“From knowledge to business” is the leitmotiv of Alliance, a programme backed by the Swiss Confederation. It brings together all the Hautes Écoles of French-speaking Switzerland to promote efficient knowledge and technology transfer in the region. Thanks to this initiative, launched two years ago, companies now have access to a pool of some 6,000 researchers at the forefront of their field, all ready to collaborate on innovative projects and particularly with SMEs. Audemars Piguet is one of these, with a project that falls squarely within the programme’s framework: to revive the great tradition of striking watches, a speciality of the Manufacture, and in doing so recapture the chimes once familiar to our ancestors’ ears and revive knowledge that has faded with the passing generations.
A challenging complication
“Striking watches are probably one of the most difficult complications to make,” explained Georges-Henri Meylan, CEO of the brand, at a recent Alliance meeting. “Originally created to give the time by audible means, in particular at night when electricity had yet to be invented, today’s striking watches are usually completed by other complications to enhance a mechanism which by definition is limited to the hour and minute hands.

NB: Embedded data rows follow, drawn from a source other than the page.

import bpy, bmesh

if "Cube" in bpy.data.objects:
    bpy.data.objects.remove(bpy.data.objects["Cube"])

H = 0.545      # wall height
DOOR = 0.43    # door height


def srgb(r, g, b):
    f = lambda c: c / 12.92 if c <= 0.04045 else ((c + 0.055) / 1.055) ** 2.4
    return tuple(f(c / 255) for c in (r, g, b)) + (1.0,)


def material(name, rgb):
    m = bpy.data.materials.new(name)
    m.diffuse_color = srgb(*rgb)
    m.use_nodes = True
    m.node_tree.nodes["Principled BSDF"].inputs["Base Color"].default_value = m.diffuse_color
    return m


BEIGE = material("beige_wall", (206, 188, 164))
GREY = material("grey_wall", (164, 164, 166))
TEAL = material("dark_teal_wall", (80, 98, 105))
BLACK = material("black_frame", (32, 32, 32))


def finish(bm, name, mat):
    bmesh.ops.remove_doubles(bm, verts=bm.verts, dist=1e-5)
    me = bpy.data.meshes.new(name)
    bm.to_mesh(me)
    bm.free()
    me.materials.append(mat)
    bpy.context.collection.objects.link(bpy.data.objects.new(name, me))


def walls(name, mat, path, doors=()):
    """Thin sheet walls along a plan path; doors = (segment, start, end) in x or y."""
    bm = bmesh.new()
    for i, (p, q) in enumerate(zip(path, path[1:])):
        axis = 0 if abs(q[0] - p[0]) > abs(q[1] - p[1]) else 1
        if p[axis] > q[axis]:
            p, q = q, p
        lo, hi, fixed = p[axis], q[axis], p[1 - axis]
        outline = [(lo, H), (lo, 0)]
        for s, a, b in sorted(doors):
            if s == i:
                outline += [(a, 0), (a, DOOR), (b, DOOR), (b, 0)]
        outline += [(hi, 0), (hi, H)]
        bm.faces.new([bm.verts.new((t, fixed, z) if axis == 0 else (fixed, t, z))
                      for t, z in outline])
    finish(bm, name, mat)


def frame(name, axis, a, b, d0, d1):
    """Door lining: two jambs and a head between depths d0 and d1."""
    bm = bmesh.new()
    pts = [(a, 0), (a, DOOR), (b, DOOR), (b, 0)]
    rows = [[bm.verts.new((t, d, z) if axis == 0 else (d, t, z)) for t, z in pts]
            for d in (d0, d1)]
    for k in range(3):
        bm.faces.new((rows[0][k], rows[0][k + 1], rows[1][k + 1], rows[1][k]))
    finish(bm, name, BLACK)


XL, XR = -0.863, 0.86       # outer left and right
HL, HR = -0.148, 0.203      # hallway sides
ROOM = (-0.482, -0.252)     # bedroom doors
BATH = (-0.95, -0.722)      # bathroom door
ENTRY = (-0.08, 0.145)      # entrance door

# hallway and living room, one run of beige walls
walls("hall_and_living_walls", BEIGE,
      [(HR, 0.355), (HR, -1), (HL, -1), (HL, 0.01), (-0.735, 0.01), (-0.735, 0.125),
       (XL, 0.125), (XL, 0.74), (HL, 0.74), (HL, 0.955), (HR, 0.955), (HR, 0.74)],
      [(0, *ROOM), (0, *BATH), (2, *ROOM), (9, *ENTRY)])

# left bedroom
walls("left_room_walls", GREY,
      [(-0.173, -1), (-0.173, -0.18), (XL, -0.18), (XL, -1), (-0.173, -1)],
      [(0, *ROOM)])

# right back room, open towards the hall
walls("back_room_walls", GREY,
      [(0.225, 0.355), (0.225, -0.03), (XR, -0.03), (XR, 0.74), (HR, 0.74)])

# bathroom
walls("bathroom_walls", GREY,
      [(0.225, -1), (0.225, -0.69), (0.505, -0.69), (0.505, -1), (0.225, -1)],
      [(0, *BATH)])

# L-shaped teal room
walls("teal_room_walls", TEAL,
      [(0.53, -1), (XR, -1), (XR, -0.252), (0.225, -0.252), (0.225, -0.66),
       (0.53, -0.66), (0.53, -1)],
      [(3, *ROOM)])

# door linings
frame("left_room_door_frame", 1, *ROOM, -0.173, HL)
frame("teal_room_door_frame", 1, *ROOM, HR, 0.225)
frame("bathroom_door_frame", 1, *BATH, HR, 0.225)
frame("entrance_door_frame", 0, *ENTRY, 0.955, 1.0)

The problem is that not only were striking watches originally pocket watches, and therefore more voluminous, they were clearly the work of craftsmen with a musical ear. With the development of the wristwatch, this expertise was lost. There was no-one to carry the baton.”
The advent of radium and luminous dials made striking movements redundant, while water-resistant cases adversely influenced the transmission of sound and the wearing of the watch against the wrist dulled the resonance of the case. For these reasons, striking mechanisms lost much of their beautiful, sensorial sound. “As mechanisms have become smaller, simpler and more reliable, this type of movement has fallen by the wayside,” Georges-Henri Meylan goes on to note. “For us, the challenge is clear: we want to recreate a beautiful, clear, identifiable sound, one that can be personalised even. And our reference in the matter goes back to 1925.” Behind these objectives, the Manufacture explains, lies a major challenge: to develop a mathematical, configurable and measurable approach to sound which, because it goes beyond trial and error, is no longer solely dependent on the too often subjective impressions of the human ear.

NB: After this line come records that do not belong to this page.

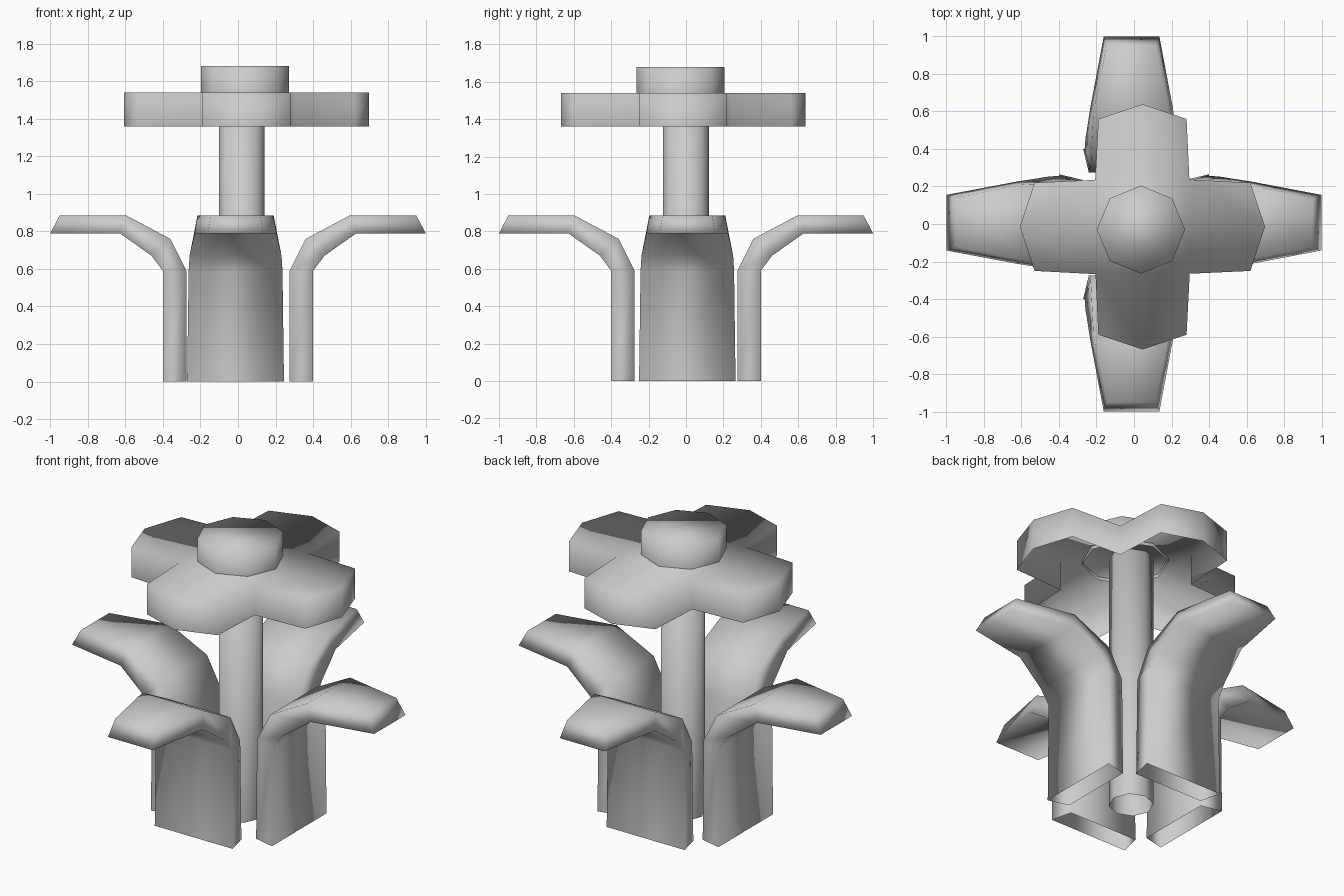
import bpy
import bmesh
from math import pi, sin, cos
from mathutils import Matrix, Vector

old = bpy.data.objects.get("Cube")
if old:
    bpy.data.objects.remove(old, do_unlink=True)

# One plain grey for every part
GREY = (0.6, 0.6, 0.6, 1.0)
mat = bpy.data.materials.new("plain_grey")
mat.use_nodes = True
mat.diffuse_color = GREY
mat.node_tree.nodes["Principled BSDF"].inputs["Base Color"].default_value = GREY


def loft(name, rings, cap_start=False, cap_end=True, matrix=None):
    """Skin closed rings of points into one smooth object."""
    bm = bmesh.new()
    loops = [[bm.verts.new(p) for p in ring] for ring in rings]
    n = len(loops[0])
    for a, b in zip(loops, loops[1:]):
        for i in range(n):
            j = (i + 1) % n
            bm.faces.new((a[i], a[j], b[j], b[i]))
    if cap_start:
        bm.faces.new(loops[0][::-1])
    if cap_end:
        bm.faces.new(loops[-1])
    if matrix is not None:
        bm.transform(matrix)
    for f in bm.faces:
        f.smooth = True
    mesh = bpy.data.meshes.new(name)
    bm.to_mesh(mesh)
    bm.free()
    mesh.materials.append(mat)
    obj = bpy.data.objects.new(name, mesh)
    bpy.context.collection.objects.link(obj)
    return obj


def extrude_outline(name, outline, z0, z1):
    """Vertical walls with a closed top and an open underside."""
    return loft(name, [[(x, y, z) for x, y in outline] for z in (z0, z1)])


def octagon(cx, cy, r):
    return [(cx + r * cos(i * pi / 4), cy + r * sin(i * pi / 4)) for i in range(8)]


# Leaves: (outer radius, outer z, inner radius, inner z, half width)
STATIONS = [
    (0.40, 0.00, 0.275, 0.00, 0.258),
    (0.40, 0.59, 0.275, 0.59, 0.250),
    (0.46, 0.67, 0.36, 0.76, 0.245),
    (0.63, 0.79, 0.595, 0.885, 0.218),
    (1.00, 0.79, 0.95, 0.885, 0.148),
]
INSET = 0.03
sections = []
for ro, zo, ri, zi, w in STATIONS:
    v = w - INSET if zo < 0.7 else w - INSET / 2
    sections.append([(ro, -w, zo), (ro, w, zo), (ri, v, zi), (ri, -v, zi)])

for k, side in enumerate(("left", "back", "right", "front")):
    shift = Vector((-0.013, 0, 0)) if k % 2 else Vector((0, 0.007, 0))
    turn = Matrix.Translation(shift) @ Matrix.Rotation(k * pi / 2, 4, "Z")
    loft(side + "_leaf", sections, matrix=turn)

# Stem
extrude_outline("stem", octagon(0.02, 0.0, 0.122), 0.0, 1.535)

# Four-lobed flower head, hollow underneath
QUARTER = [(0.575, -0.235), (0.653, 0), (0.575, 0.235), (0.25, 0.252)]
petals = []
for k in range(4):
    c, s = round(cos(k * pi / 2)), round(sin(k * pi / 2))
    petals += [(0.045 + x * c - y * s, -0.015 + x * s + y * c) for x, y in QUARTER]
extrude_outline("petals", petals, 1.36, 1.54)

# Raised flower centre
extrude_outline("flower_centre", octagon(0.037, -0.03, 0.235), 1.52, 1.68)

And why not a new alloy
Needing no further convincing, Audemars Piguet embarked on a project put forward by the heads of the technology transfer programme. Watchmakers from the Manufacture have spent the past year working with a panel of five or six researchers, including engineers in materials, acoustics, mathematical modellng and even a luthier who contributes his personal experience in the production of sound. “This multidisciplinary approach is the crux of the project,” says Serge Meylan, technical director at Audemars Piguet. “Creating the sound for a striking watch used to be very much an intuitive process that represented the mark of the craftsman. A little like a recipe which only a great chef can transform into a gastronomic delight. Our role is to bring together specialists who can codify this knowledge, and not just from a mathematical basis.”
This isn’t the first time that Audemars Piguet – riding a wave of success with production expected to grow from 25,000 pieces in 2006 to around 28,000 pieces for 2007 and revenues of over CHF 500 million compared with CHF 400 million the previous year – has ventured into this domain. Its Alinghi line in forged carbon, created for the last America’s Cup race, is also the result of joint research with the École Polytechnique Fédérale in Lausanne into what was an unprecedented material in watchmaking. With this new project, the Le Brassus firm has every intention of restoring striking watches to their former glory, even if this means developing a new alloy to achieve the perfect timbre. Rendezvous in 2010.